(Dataset content begins)

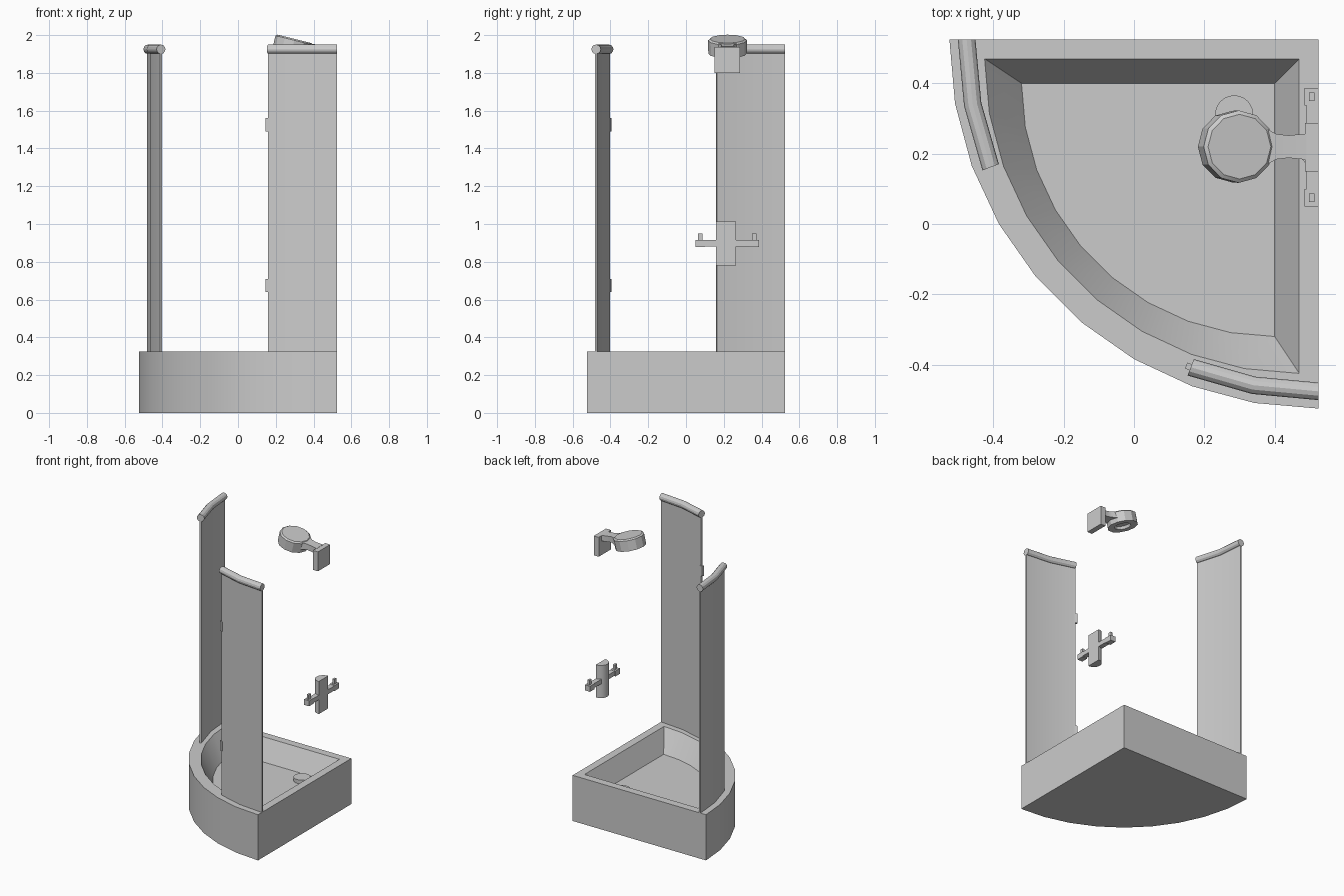
import bpy, bmesh
from math import sin, cos, pi, radians
from mathutils import Vector, Matrix

if "Cube" in bpy.data.objects:
    bpy.data.objects.remove(bpy.data.objects["Cube"])

grey = bpy.data.materials.new("plain_grey")
grey.use_nodes = True
grey.diffuse_color = (0.6, 0.6, 0.6, 1)
grey.node_tree.nodes["Principled BSDF"].inputs["Base Color"].default_value = (0.6, 0.6, 0.6, 1)

CORNER = 0.525      # back corner of the tray on both axes
RIM = 0.325         # tray height
WALL_Y = 0.22       # centre line of the fittings


def finish(name, bm, smooth=True):
    """Turn a bmesh into a named, shaded object."""
    bmesh.ops.remove_doubles(bm, verts=bm.verts, dist=1e-5)
    bmesh.ops.recalc_face_normals(bm, faces=bm.faces)
    mesh = bpy.data.meshes.new(name)
    bm.to_mesh(mesh)
    bm.free()
    mesh.materials.append(grey)
    obj = bpy.data.objects.new(name, mesh)
    bpy.context.collection.objects.link(obj)
    if smooth:
        bpy.ops.object.select_all(action='DESELECT')
        obj.select_set(True)
        bpy.context.view_layer.objects.active = obj
        bpy.ops.object.shade_smooth_by_angle(angle=radians(25))
    return obj


def loft(name, rings, smooth=True):
    """Skin matching closed rings and cap both ends."""
    bm = bmesh.new()
    loops = [[bm.verts.new(p) for p in ring] for ring in rings]
    for a, b in zip(loops, loops[1:]):
        for i in range(len(a)):
            j = (i + 1) % len(a)
            bm.faces.new((a[i], a[j], b[j], b[i]))
    bm.faces.new(loops[0])
    bm.faces.new(loops[-1])
    return finish(name, bm, smooth)


def box(name, x, y, z):
    """Box from its (low, high) limits on each axis."""
    return loft(name, [[(x[0], y[0], h), (x[1], y[0], h), (x[1], y[1], h), (x[0], y[1], h)]
                       for h in z], False)


def disc(r, z, sides):
    return [Vector((r * cos(2 * pi * i / sides), r * sin(2 * pi * i / sides), z))
            for i in range(sides)]


def quadrant(corner, r, z):
    """Quarter-circle outline with its square corner at the back."""
    arc = [(corner - r * cos(i * pi / 18), corner - r * sin(i * pi / 18), z) for i in range(10)]
    return [(corner, corner, z)] + arc


# Tray: outer wall, rim, sloping basin and floor
loft("shower_tray", [quadrant(CORNER, 1.05, 0), quadrant(CORNER, 1.05, RIM),
                     quadrant(0.47, 0.895, RIM), quadrant(0.4, 0.72, 0.185)])
loft("drain_cap", [[v + Vector((0.285, 0.312, 0)) for v in disc(0.054, z, 24)]
                   for z in (0.18, 0.212)])


# Curved screens with a round rail on top
def on_arc(angle, r, z, mirrored):
    a, b = CORNER - r * cos(angle), CORNER - r * sin(angle)
    return (b, a, z) if mirrored else (a, b, z)


SPAN = radians(21.3)
for side, mirrored in (("side", False), ("front", True)):
    steps = [SPAN * i / 2 for i in range(3)]
    loft(side + "_screen", [[on_arc(t, r, z, mirrored) for r, z in
                             ((0.995, RIM), (1.007, RIM), (1.007, 1.92), (0.995, 1.92))]
                            for t in steps])
    loft(side + "_screen_rail", [[on_arc(t, 1.001 + p.x, 1.925 + p.y, mirrored)
                                  for p in disc(0.025, 0, 12)] for t in steps]
         ).data.shade_smooth()
    bpy.ops.object.shade_smooth_by_angle(angle=radians(40))

# Hinges on the free edge of the front screen
for name, low in (("lower_hinge", 0.64), ("upper_hinge", 1.49)):
    loft(name, [[on_arc(t, r, z, True) for r, z in
                 ((0.992, low), (1.01, low), (1.01, low + 0.07), (0.992, low + 0.07))]
                for t in (SPAN - 0.008, SPAN + 0.014)], False)

# Shower head: tilted twelve-sided drum with a recessed spray face
tilt = Matrix.Translation((0.3, WALL_Y, 1.98)) @ Matrix.Rotation(radians(14), 4, 'Y')
profile = ((0.092, 0), (0.103, -0.008), (0.102, -0.08), (0.055, -0.08), (0.05, -0.06))
loft("shower_head", [[tilt @ v for v in disc(r, z, 12)] for r, z in profile])

# Waisted arm from the head to its wall mount
sections = ((0.36, 0.06, 1.91, 1.958), (0.405, 0.036, 1.91, 1.952),
            (0.44, 0.032, 1.905, 1.945), (0.49, 0.037, 1.9, 1.94))
loft("shower_arm", [[(x, WALL_Y - w, lo), (x, WALL_Y + w, lo),
                     (x, WALL_Y + w, hi), (x, WALL_Y - w, hi)]
                    for x, w, lo, hi in sections])
box("shower_mount", (0.486, CORNER), (0.15, 0.287), (1.8, 1.938))

# Mixer: half-round body, cross bar, end blocks and levers
loft("mixer_body", [[(CORNER - 0.055 * sin(pi * i / 12), WALL_Y - 0.008 - 0.053 * cos(pi * i / 12), z)
                     for i in range(13)] for z in (0.78, 1.012)])
box("mixer_bar", (0.49, CORNER), (0.08, 0.36), (0.882, 0.914))
for name, y in (("front", 0.075), ("back", 0.362)):
    box(name + "_tap_block", (0.485, CORNER), (y - 0.025, y + 0.025), (0.877, 0.916))
    box(name + "_tap_lever", (0.498, 0.513), (y - 0.012, y + 0.012), (0.91, 0.95))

(Dataset content ends)

**How to complete this task**
Omitting the pictures, copy each record above exactly as it stands.

**Task result**
import bpy, bmesh
from math import sin, cos, pi, radians
from mathutils import Vector, Matrix

if "Cube" in bpy.data.objects:
    bpy.data.objects.remove(bpy.data.objects["Cube"])

grey = bpy.data.materials.new("plain_grey")
grey.use_nodes = True
grey.diffuse_color = (0.6, 0.6, 0.6, 1)
grey.node_tree.nodes["Principled BSDF"].inputs["Base Color"].default_value = (0.6, 0.6, 0.6, 1)

CORNER = 0.525      # back corner of the tray on both axes
RIM = 0.325         # tray height
WALL_Y = 0.22       # centre line of the fittings


def finish(name, bm, smooth=True):
    """Turn a bmesh into a named, shaded object."""
    bmesh.ops.remove_doubles(bm, verts=bm.verts, dist=1e-5)
    bmesh.ops.recalc_face_normals(bm, faces=bm.faces)
    mesh = bpy.data.meshes.new(name)
    bm.to_mesh(mesh)
    bm.free()
    mesh.materials.append(grey)
    obj = bpy.data.objects.new(name, mesh)
    bpy.context.collection.objects.link(obj)
    if smooth:
        bpy.ops.object.select_all(action='DESELECT')
        obj.select_set(True)
        bpy.context.view_layer.objects.active = obj
        bpy.ops.object.shade_smooth_by_angle(angle=radians(25))
    return obj


def loft(name, rings, smooth=True):
    """Skin matching closed rings and cap both ends."""
    bm = bmesh.new()
    loops = [[bm.verts.new(p) for p in ring] for ring in rings]
    for a, b in zip(loops, loops[1:]):
        for i in range(len(a)):
            j = (i + 1) % len(a)
            bm.faces.new((a[i], a[j], b[j], b[i]))
    bm.faces.new(loops[0])
    bm.faces.new(loops[-1])
    return finish(name, bm, smooth)


def box(name, x, y, z):
    """Box from its (low, high) limits on each axis."""
    return loft(name, [[(x[0], y[0], h), (x[1], y[0], h), (x[1], y[1], h), (x[0], y[1], h)]
                       for h in z], False)


def disc(r, z, sides):
    return [Vector((r * cos(2 * pi * i / sides), r * sin(2 * pi * i / sides), z))
            for i in range(sides)]


def quadrant(corner, r, z):
    """Quarter-circle outline with its square corner at the back."""
    arc = [(corner - r * cos(i * pi / 18), corner - r * sin(i * pi / 18), z) for i in range(10)]
    return [(corner, corner, z)] + arc


# Tray: outer wall, rim, sloping basin and floor
loft("shower_tray", [quadrant(CORNER, 1.05, 0), quadrant(CORNER, 1.05, RIM),
                     quadrant(0.47, 0.895, RIM), quadrant(0.4, 0.72, 0.185)])
loft("drain_cap", [[v + Vector((0.285, 0.312, 0)) for v in disc(0.054, z, 24)]
                   for z in (0.18, 0.212)])


# Curved screens with a round rail on top
def on_arc(angle, r, z, mirrored):
    a, b = CORNER - r * cos(angle), CORNER - r * sin(angle)
    return (b, a, z) if mirrored else (a, b, z)


SPAN = radians(21.3)
for side, mirrored in (("side", False), ("front", True)):
    steps = [SPAN * i / 2 for i in range(3)]
    loft(side + "_screen", [[on_arc(t, r, z, mirrored) for r, z in
                             ((0.995, RIM), (1.007, RIM), (1.007, 1.92), (0.995, 1.92))]
                            for t in steps])
    loft(side + "_screen_rail", [[on_arc(t, 1.001 + p.x, 1.925 + p.y, mirrored)
                                  for p in disc(0.025, 0, 12)] for t in steps]
         ).data.shade_smooth()
    bpy.ops.object.shade_smooth_by_angle(angle=radians(40))

# Hinges on the free edge of the front screen
for name, low in (("lower_hinge", 0.64), ("upper_hinge", 1.49)):
    loft(name, [[on_arc(t, r, z, True) for r, z in
                 ((0.992, low), (1.01, low), (1.01, low + 0.07), (0.992, low + 0.07))]
                for t in (SPAN - 0.008, SPAN + 0.014)], False)

# Shower head: tilted twelve-sided drum with a recessed spray face
tilt = Matrix.Translation((0.3, WALL_Y, 1.98)) @ Matrix.Rotation(radians(14), 4, 'Y')
profile = ((0.092, 0), (0.103, -0.008), (0.102, -0.08), (0.055, -0.08), (0.05, -0.06))
loft("shower_head", [[tilt @ v for v in disc(r, z, 12)] for r, z in profile])

# Waisted arm from the head to its wall mount
sections = ((0.36, 0.06, 1.91, 1.958), (0.405, 0.036, 1.91, 1.952),
            (0.44, 0.032, 1.905, 1.945), (0.49, 0.037, 1.9, 1.94))
loft("shower_arm", [[(x, WALL_Y - w, lo), (x, WALL_Y + w, lo),
                     (x, WALL_Y + w, hi), (x, WALL_Y - w, hi)]
                    for x, w, lo, hi in sections])
box("shower_mount", (0.486, CORNER), (0.15, 0.287), (1.8, 1.938))

# Mixer: half-round body, cross bar, end blocks and levers
loft("mixer_body", [[(CORNER - 0.055 * sin(pi * i / 12), WALL_Y - 0.008 - 0.053 * cos(pi * i / 12), z)
                     for i in range(13)] for z in (0.78, 1.012)])
box("mixer_bar", (0.49, CORNER), (0.08, 0.36), (0.882, 0.914))
for name, y in (("front", 0.075), ("back", 0.362)):
    box(name + "_tap_block", (0.485, CORNER), (y - 0.025, y + 0.025), (0.877, 0.916))
    box(name + "_tap_lever", (0.498, 0.513), (y - 0.012, y + 0.012), (0.91, 0.95))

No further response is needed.